David Garcia Thomas, a former languages teacher turned IT executive, says he fell under an oncoming Tube train and was seriously injured due to overcrowding on a "rammed" London Underground platform.
The 28-year-old suffered multiple injuries, including a fractured spine and serious leg injuries, after being dragged along for some distance in front of fellow travellers.
He is now suing TfL for £220,000, claiming it "failed to identify … all the risks to the safety of customers” caused by “overcrowded and congested platforms".
Mr Garcia Thomas, of Ashdown Way, Balham, also said the platform should have had a "platform edge device to prevent falls from the platform" and stop accidents like his taking place.
'Platform was extremely crowded'
Documents lodged with London's High Court by his lawyers state that Mr Thomas was working for IT company Nominet at its Paddington office on Nov 20 2019 when the accident happened.
"At or just after 5pm on Nov 20 2019, the claimant had finished work in his office in Paddington and commenced his usual journey home on the London Underground," they say.

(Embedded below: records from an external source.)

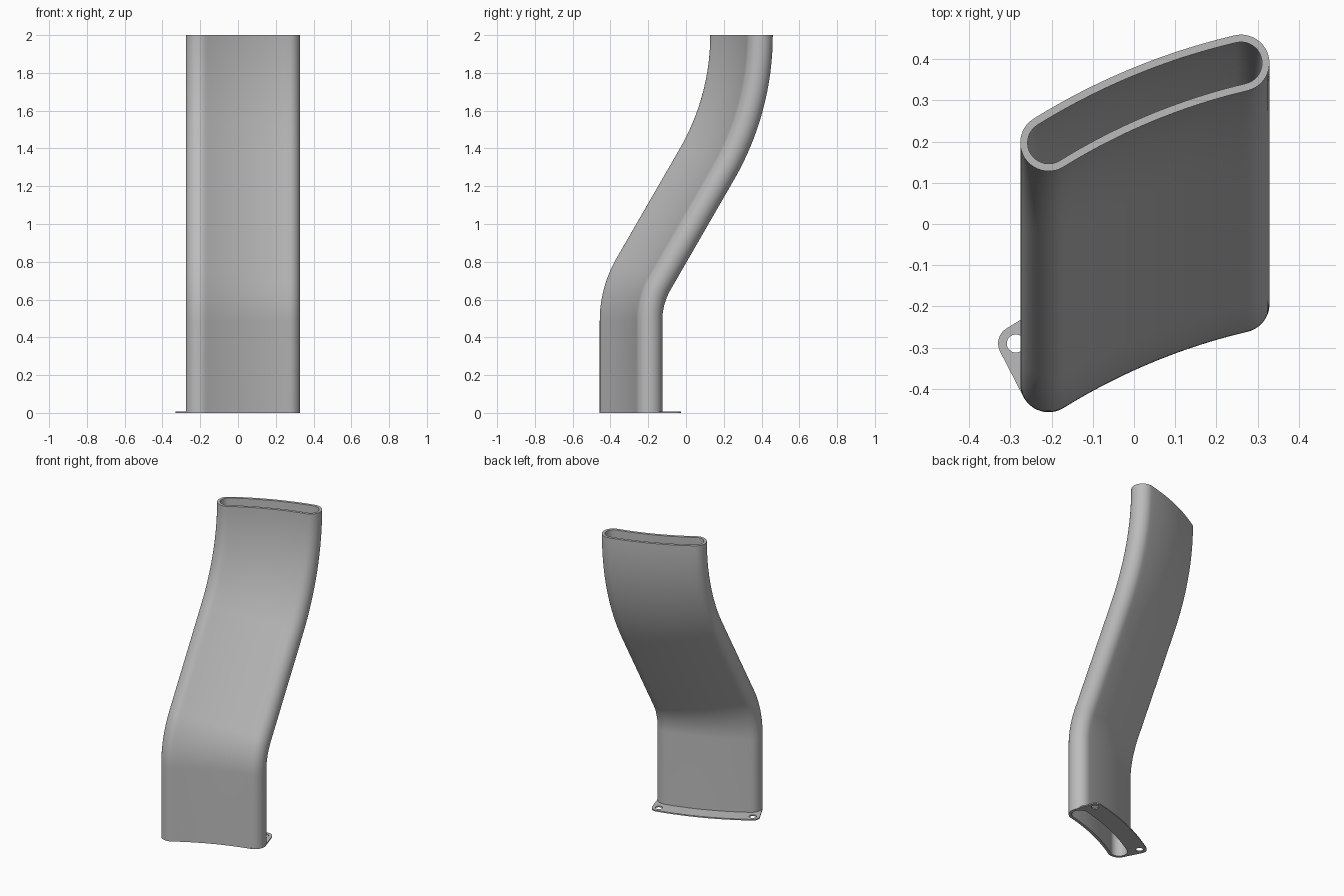
import bpy, bmesh
from math import sin, cos, radians, degrees, acos, atan2, hypot, tan

if "Cube" in bpy.data.objects:
    bpy.data.objects.remove(bpy.data.objects["Cube"], do_unlink=True)

grey = bpy.data.materials.new("plain grey")
grey.use_nodes = True
colour = (0.5, 0.5, 0.5, 1)
grey.diffuse_color = colour
grey.node_tree.nodes["Principled BSDF"].inputs["Base Color"].default_value = colour

# Curved slot section: an arc band with round ends, in plan at the base
RADIUS, HALF, MID = 1.564, 9.3, 112.5
END_R, WALL, PLATE = 0.069, 0.018, 0.008
EAR_R, EAR_DIST, EAR_ANGLE, HOLE_R = 0.043, 1.689, 9.85, 0.022
LEFT, RIGHT = MID + HALF, MID - HALF
CENTRE = (0.0265 - 1.543 * cos(radians(MID)), -0.2915 - 1.543 * sin(radians(MID)))
FRONT_Y = -0.457


def polar(c, r, deg):
    return (c[0] + r * cos(radians(deg)), c[1] + r * sin(radians(deg)))


def arc(c, r, a, b, n=20):
    return [polar(c, r, a + (b - a) * i / n) for i in range(n + 1)]


END_L, END_RT = polar(CENTRE, RADIUS, LEFT), polar(CENTRE, RADIUS, RIGHT)


def section(r):
    back = arc(CENTRE, RADIUS + r, LEFT, RIGHT)
    right = arc(END_RT, r, RIGHT, RIGHT - 180)
    front = arc(CENTRE, RADIUS - r, RIGHT, LEFT)
    left = arc(END_L, r, LEFT + 180, LEFT)
    return back[:-1] + right[:-1] + front[:-1] + left[:-1]


# Path of the front edge: (y, z, lean), two bends joined by a straight run
LEAN, LOW_R, HIGH_R, BEND_Z, SHIFT = 30, 0.66, 1.2, 0.488, 0.585
path = [(FRONT_Y, PLATE, 0)]
steps = 16
for i in range(steps + 1):
    t = radians(LEAN * i / steps)
    path.append((FRONT_Y + LOW_R * (1 - cos(t)), BEND_Z + LOW_R * sin(t), t))
for i in range(steps, -1, -1):
    t = radians(LEAN * i / steps)
    path.append((FRONT_Y + SHIFT - HIGH_R * (1 - cos(t)), 2 - HIGH_R * sin(t), t))

# Duct: outer and inner skins swept along the path, closed by rims
bm = bmesh.new()


def sweep(profile):
    return [[bm.verts.new((x, py + (y - FRONT_Y) * cos(t), pz - (y - FRONT_Y) * sin(t)))
             for x, y in profile] for py, pz, t in path]


def bridge(a, b):
    n = len(a)
    for i in range(n):
        j = (i + 1) % n
        bm.faces.new((a[i], a[j], b[j], b[i]))


outer, inner = sweep(section(END_R)), sweep(section(END_R - WALL))
for skin in (outer, inner):
    for low, high in zip(skin, skin[1:]):
        bridge(low, high)
bridge(outer[0], inner[0])
bridge(outer[-1], inner[-1])
bmesh.ops.recalc_face_normals(bm, faces=bm.faces)
mesh = bpy.data.meshes.new("duct")
bm.to_mesh(mesh)
bm.free()
duct = bpy.data.objects.new("duct", mesh)
bpy.context.collection.objects.link(duct)

# Mounting plate outline: front of the section, then tangents round two ears
ear_l = polar(CENTRE, EAR_DIST, MID + EAR_ANGLE)
ear_r = polar(CENTRE, EAR_DIST, MID - EAR_ANGLE)


def tangent(end, ear, side):
    dx, dy = ear[0] - end[0], ear[1] - end[1]
    return degrees(atan2(dy, dx) + side * acos((END_R - EAR_R) / hypot(dx, dy)))


tan_l, tan_r = tangent(END_L, ear_l, 1), tangent(END_RT, ear_r, -1)
outline = (arc(CENTRE, RADIUS - END_R, RIGHT, LEFT)[:-1]
           + arc(END_L, END_R, LEFT + 180, tan_l)
           + arc(ear_l, EAR_R, tan_l, MID + EAR_ANGLE)[:-1]
           + arc(CENTRE, EAR_DIST + EAR_R, MID + EAR_ANGLE, MID - EAR_ANGLE)[:-1]
           + arc(ear_r, EAR_R, MID - EAR_ANGLE, tan_r)
           + arc(END_RT, END_R, tan_r, RIGHT - 180)[:-1])
holes = [section(END_R - WALL)] + [arc(e, HOLE_R, 0, 360, 32)[:-1] for e in (ear_l, ear_r)]

# Filled flat curve gives the plate with its opening and screw holes
curve = bpy.data.curves.new("mounting_plate", "CURVE")
curve.dimensions = "2D"
curve.fill_mode = "BOTH"
curve.extrude = PLATE / 2
for loop in [outline] + holes:
    spline = curve.splines.new("POLY")
    spline.points.add(len(loop) - 1)
    for point, (x, y) in zip(spline.points, loop):
        point.co = (x, y, 0, 1)
    spline.use_cyclic_u = True
plate = bpy.data.objects.new("mounting_plate", curve)
plate.location.z = PLATE / 2
bpy.context.collection.objects.link(plate)
bpy.ops.object.select_all(action="DESELECT")
plate.select_set(True)
bpy.context.view_layer.objects.active = plate
bpy.ops.object.convert(target="MESH")
plate = bpy.context.object

for part in (duct, plate):
    part.data.materials.clear()
    part.data.materials.append(grey)
    bpy.ops.object.select_all(action="DESELECT")
    part.select_set(True)
    bpy.context.view_layer.objects.active = part
    bpy.ops.object.shade_smooth_by_angle(angle=radians(35))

"He travelled from Paddington to Oxford Circus on the Bakerloo Line. At Oxford Circus, he crossed to the opposite platform for the southbound Victoria Line.
"The platform was extremely crowded. The claimant stood amongst other people waiting for a train. The first train to arrive was too full for the claimant to get on. Once people in front of him had got on the first train, the claimant moved closer to the edge of the platform and waited for the next train.
"He was hot and nauseous and began to feel dizzy and lightheaded. He was concerned that he might faint so he turned around, intending to move further away from the platform edge.
"However, the platform was so crowded and congested that he was unable to move from his position. Had he been able to, the claimant would have made his way to a safer area away from the platform edge. He was unable to do so because of the overcrowding and congestion on the platform.
"The claimant has no recollection of what happened next.
"CCTV footage, witness accounts and subsequent investigations confirm that the claimant suffered a medical episode, causing him to collapse and fall from the platform into the path of an oncoming train.
"The claimant was struck by the train and became trapped between the train and the platform. He was carried by the train some distance down the platform. He was removed by emergency services and taken to hospital."
Safety measures 'insufficient'
His lawyers go on to claim that TfL had not undertaken an adequate risk assessment, failed to properly identify the risks caused by overcrowded platforms and did not do enough to manage or prevent overcrowding.
They also said the company failed to provide good enough training in how to deal with overcrowding and failed to provide a "platform edge device" to prevent falls onto the tracks.
They also claim that safety measures in place - which included telling platform staff to direct customers to "stand back from the platform edge behind the yellow line" - were "insufficient" to ensure the "reasonable safety of customers" on an "overcrowded" platform.
The documents say Mr Garcia Thomas suffered a head injury, chest injury, cervical spine fracture and a fractured pelvis. His legs were also seriously injured by being ground between the train and the platform edge.
He needed seven operations and spent four months on crutches afterwards, his lawyers add.
Ebony Rainford-Brent, the BBC cricket commentator, was among the commuters who witnessed the accident.
She later tweeted:
A TfL spokesman said: "Safety is our number one priority and we are sorry that Mr Garcia Thomas was injured at Oxford Circus station. We are aware of his claim and will be responding to the court in due course."